- Contesting the Postwar City: Working-Class and Growth Politics in 1940s Milwaukee by Eric Fure-Slocum
Cambridge: Cambridge University Press, 2013
xiv + 396 pp., $129.00 (cloth); $35.99 (paper); $29.99 (e-book)
In this remarkable book, Eric Fure-Slocum charts the emergence of "growth politics" in Milwaukee over the course of the 1940s. Delving deep into local archives and newspapers, Fure-Slocum provides a detailed, closely argued study of a single Midwestern city. Yet even as Contesting the Postwar City brings Milwaukee during and immediately after World War II to life, it also illuminates a larger debate over the nature of urban life in the postwar years. Fure-Slocum contends that many commonplace assumptions about the straightforward merits of economic development that would drive urban policy not only in Milwaukee but in cities across the country in fact developed out of a contentious class politics.

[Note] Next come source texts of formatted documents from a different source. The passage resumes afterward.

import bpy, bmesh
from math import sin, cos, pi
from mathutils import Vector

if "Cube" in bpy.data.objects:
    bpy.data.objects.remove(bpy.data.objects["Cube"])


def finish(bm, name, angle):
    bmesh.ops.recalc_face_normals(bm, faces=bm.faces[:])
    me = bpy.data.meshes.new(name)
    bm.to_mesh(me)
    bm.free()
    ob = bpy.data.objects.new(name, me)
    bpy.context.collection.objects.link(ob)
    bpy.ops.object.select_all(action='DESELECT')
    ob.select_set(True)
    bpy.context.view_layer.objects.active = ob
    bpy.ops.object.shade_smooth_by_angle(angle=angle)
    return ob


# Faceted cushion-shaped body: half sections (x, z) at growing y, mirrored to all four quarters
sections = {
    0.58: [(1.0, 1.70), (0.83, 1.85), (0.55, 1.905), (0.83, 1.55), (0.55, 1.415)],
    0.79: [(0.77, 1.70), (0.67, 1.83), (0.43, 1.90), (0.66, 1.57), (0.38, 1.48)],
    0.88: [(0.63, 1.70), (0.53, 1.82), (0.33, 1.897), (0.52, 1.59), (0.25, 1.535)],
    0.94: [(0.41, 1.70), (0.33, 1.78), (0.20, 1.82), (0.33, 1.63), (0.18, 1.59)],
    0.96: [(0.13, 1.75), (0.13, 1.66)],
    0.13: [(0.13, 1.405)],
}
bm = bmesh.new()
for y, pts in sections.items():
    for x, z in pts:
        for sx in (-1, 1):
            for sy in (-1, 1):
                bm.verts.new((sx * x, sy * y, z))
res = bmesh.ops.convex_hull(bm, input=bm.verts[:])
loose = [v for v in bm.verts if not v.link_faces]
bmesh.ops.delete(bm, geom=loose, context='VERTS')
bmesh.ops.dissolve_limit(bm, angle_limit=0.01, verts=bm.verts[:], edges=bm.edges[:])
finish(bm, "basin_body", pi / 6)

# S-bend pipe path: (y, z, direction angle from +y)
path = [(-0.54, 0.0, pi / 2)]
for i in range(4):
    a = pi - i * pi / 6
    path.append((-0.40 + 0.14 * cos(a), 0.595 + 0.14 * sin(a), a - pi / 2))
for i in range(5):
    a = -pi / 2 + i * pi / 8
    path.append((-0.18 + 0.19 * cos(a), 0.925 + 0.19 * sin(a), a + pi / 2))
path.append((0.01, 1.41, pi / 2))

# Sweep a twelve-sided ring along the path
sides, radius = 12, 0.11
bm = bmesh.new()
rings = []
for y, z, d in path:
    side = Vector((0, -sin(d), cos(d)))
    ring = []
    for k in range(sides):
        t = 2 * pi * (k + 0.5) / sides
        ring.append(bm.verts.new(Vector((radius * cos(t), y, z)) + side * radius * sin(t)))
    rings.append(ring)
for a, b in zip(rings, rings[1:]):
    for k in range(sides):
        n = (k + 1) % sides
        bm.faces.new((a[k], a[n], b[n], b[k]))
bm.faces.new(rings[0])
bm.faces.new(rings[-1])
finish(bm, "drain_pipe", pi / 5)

The triumph of this constellation of ideas (what Fure-Slocum refers to as "growth politics") meant the defeat of a distinctive strain of working-class thought about what constituted a good and just city. The book brings together urban history and labor history, showing how the one is necessary to understand the other.
Contesting the Postwar City opens with an evocation of Labor Day in Milwaukee in 1951. To celebrate the holiday, business leaders organized a parade along Wisconsin Avenue, taking the opportunity to advertise the rebuilding of the city's downtown—a "modernization program" that featured ripping up the streetcar tracks and refurbishing the roads, which had been funded by a controversial $2 million bond issue. For the city's department store executives and civic leaders, the virtues of the rebuilding program were self-evident. The city center would become, as one pointed out, a "magnet" for people across the region, a shopping center and hub of commercial life. Yet the streetcars, Fure-Slocum points out, had their own history in Milwaukee, having been the site of working-class protest culminating in a victorious 1934 strike by streetcar employees for union recognition. The question of who could access downtown had also been the subject of struggle—in 1947, local business groups had sponsored an ordinance, opposed by the Milwaukee CIO Council, to prohibit parades of more than two hundred people during business hours. In the end, the business-organized 1951 Labor Day parade demonstrated the rise of a new vision of city life, one that was focused on commerce rather than democratic or working-class political power. "With unintended but glaring irony," Fure-Slocum writes, "Labor Day at the beginning of the 1950s foreshadowed the neoliberal city" (9).
Fure-Slocum covers contests over Milwaukee's future in a number of different arenas, including chapters on public housing, the city's efforts to regulate working-class gambling (especially bingo), and the role of the CIO in the city's politics and culture. The book is filled with fascinating, little-known episodes that limn the conflict between the view of city life propounded by the city's labor unions and working-class residents and that offered by the commercial elite. Fure-Slocum (echoing Joshua Freeman's classic [End Page 102] Working-Class New York) makes clear that for the industrial unions, labor politics never stopped at the factory door; a city in which working-class people could exercise clear, visible political power was integrally connected to contests at the contest. Especially impressive are the chapters on public housing, which contrast the expansive vision of the city's unionists—who advocated building housing that would be available to working-class residents more generally, as a bulwark against economic insecurity—with those of people such as Senator Joseph McCarthy, who argued strenuously for limiting public housing to the very poor (295–96).
But perhaps the most important and original chapter in the book concerns the intense battle over the 1947 bond referendum that raised the money to redevelop downtown. Fure-Slocum makes it clear that the measure, which passed only narrowly, was fiercely resisted by working-class leaders (including the city's Socialist mayor, Frank Zeidler...